Across China’s most popular running platforms, Nike used a runner’s speed as a currency to unlock access to Next%. Front Runners with an average pace of 4:55 minutes per kilometre for males and 5:40 minutes per kilometre for females had the ability to qualify. Upon clicking Nike’s call to action, users were then directed on a different journey depending on their pace data. Front runners were directed to a QR download page which would enable them to purchase Next%’s, while Everyday Runners were directed to the “Fast Pack” page for an opportunity to purchase Nike’s entry-level product. Integrating with each apps tracking technology allowed for easy synchronisation with pace data. Collaborating with running community app, Joyrun, enabled Nike to stir interest amongst the running groups. As Next% remains an expensive product, runners require some decision-making time. To address this, a second phase was launched two weeks after to re-engage runners.

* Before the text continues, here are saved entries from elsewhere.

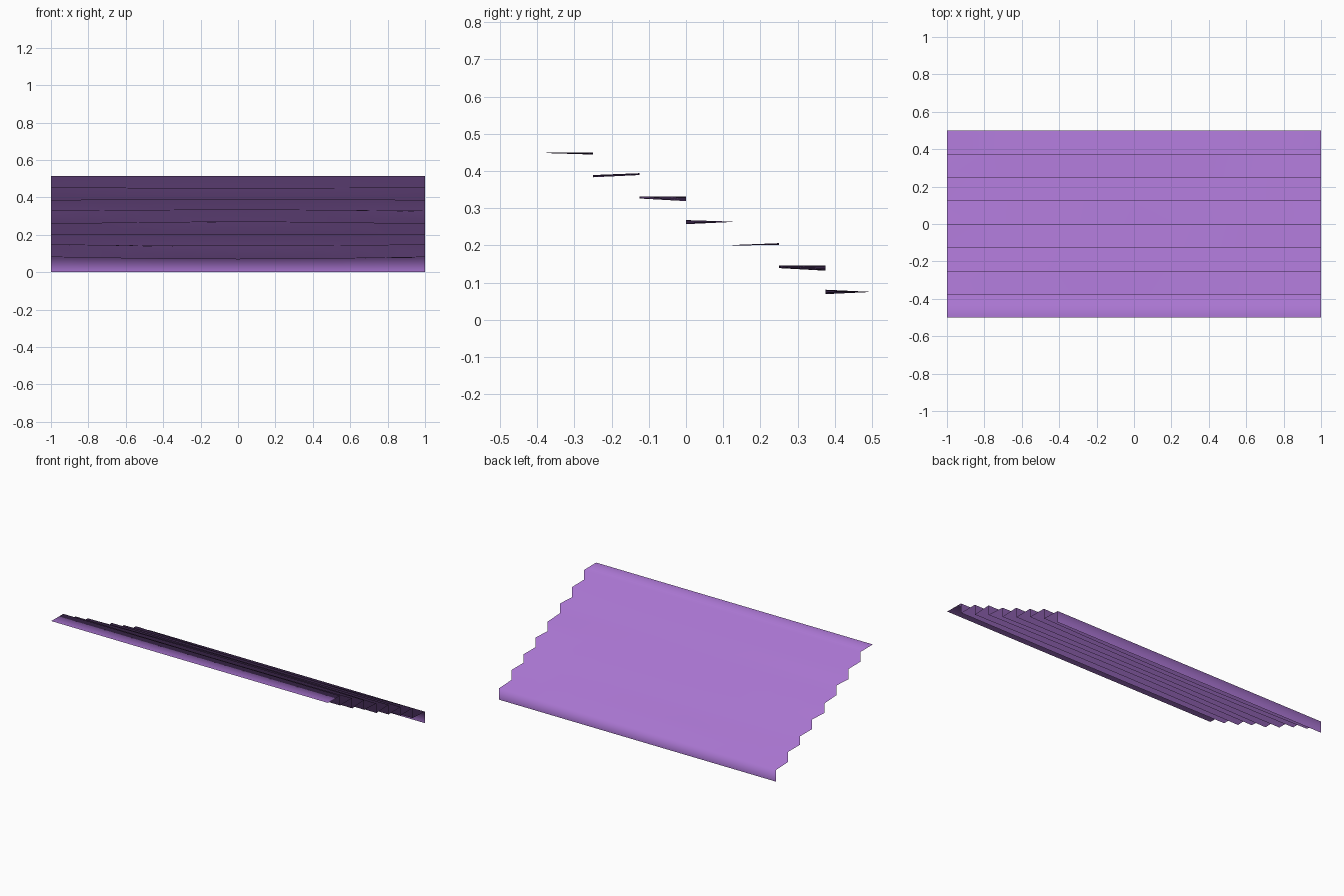
import bpy
import bmesh
import math

cube = bpy.data.objects.get("Cube")
if cube:
    bpy.data.objects.remove(cube, do_unlink=True)

# Single flat colour
purple = bpy.data.materials.new("soft_purple")
purple.use_nodes = True
colour = (0.40, 0.18, 0.64, 1.0)
purple.diffuse_color = colour
purple.node_tree.nodes["Principled BSDF"].inputs["Base Color"].default_value = colour

STEPS, COLUMNS, DEPTH = 8, 10, 0.125

# Tread heights: (front at ends, front at middle, back at ends, back at middle)
treads = [
    (0.514, 0.514, 0.513, 0.513),
    (0.450, 0.448, 0.449, 0.444),
    (0.383, 0.389, 0.389, 0.394),
    (0.326, 0.332, 0.319, 0.331),
    (0.257, 0.268, 0.263, 0.264),
    (0.200, 0.201, 0.201, 0.206),
    (0.146, 0.139, 0.146, 0.132),
    (0.081, 0.069, 0.075, 0.075),
]

# Profile from the front of the top tread down to the foot of the last riser
profile = []
for i, (fe, fm, be, bm_) in enumerate(treads):
    y = -0.5 + i * DEPTH
    profile += [(y, fe, fm), (y + DEPTH, be, bm_)]
profile.append((0.5, 0.0, 0.0))

# Thin stepped sheet, gently wavy across its width
bm = bmesh.new()
rows = []
for y, z_end, z_mid in profile:
    row = []
    for c in range(COLUMNS + 1):
        x = -1 + 2 * c / COLUMNS
        blend = math.cos(x * math.pi / 2)
        row.append(bm.verts.new((x, y, z_end + (z_mid - z_end) * blend)))
    rows.append(row)
for a, b in zip(rows, rows[1:]):
    for c in range(COLUMNS):
        bm.faces.new((a[c], a[c + 1], b[c + 1], b[c])).smooth = True

mesh = bpy.data.meshes.new("stepped_sheet")
bm.to_mesh(mesh)
bm.free()
mesh.materials.append(purple)
sheet = bpy.data.objects.new("stepped_sheet", mesh)
bpy.context.collection.objects.link(sheet)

Next% business objective was to reinforce Nike’s position as preferred footwear brand, measured within their quarterly brand health tracker. Next%’s innovative use of a runner’s speed as their currency delivered superb results, setting Nike aside from the competition. The campaign’s communication objective was to establish Next% as an icon for speed. In media this was measured through both runner engagement with our campaign and purchase desire through participation. Next% successfully engaged 1,460,000 unique users of which 918,000 demonstrated purchase desire by participating to find out if their pace had enough speed to unlock Next%. Out of the 277,000 Front Runners using our four apps a whopping 20% engaged with the campaign with 31,000 of them demonstrating purchase desire by using their pace as a currency to unlock Next% vs the initial stock units.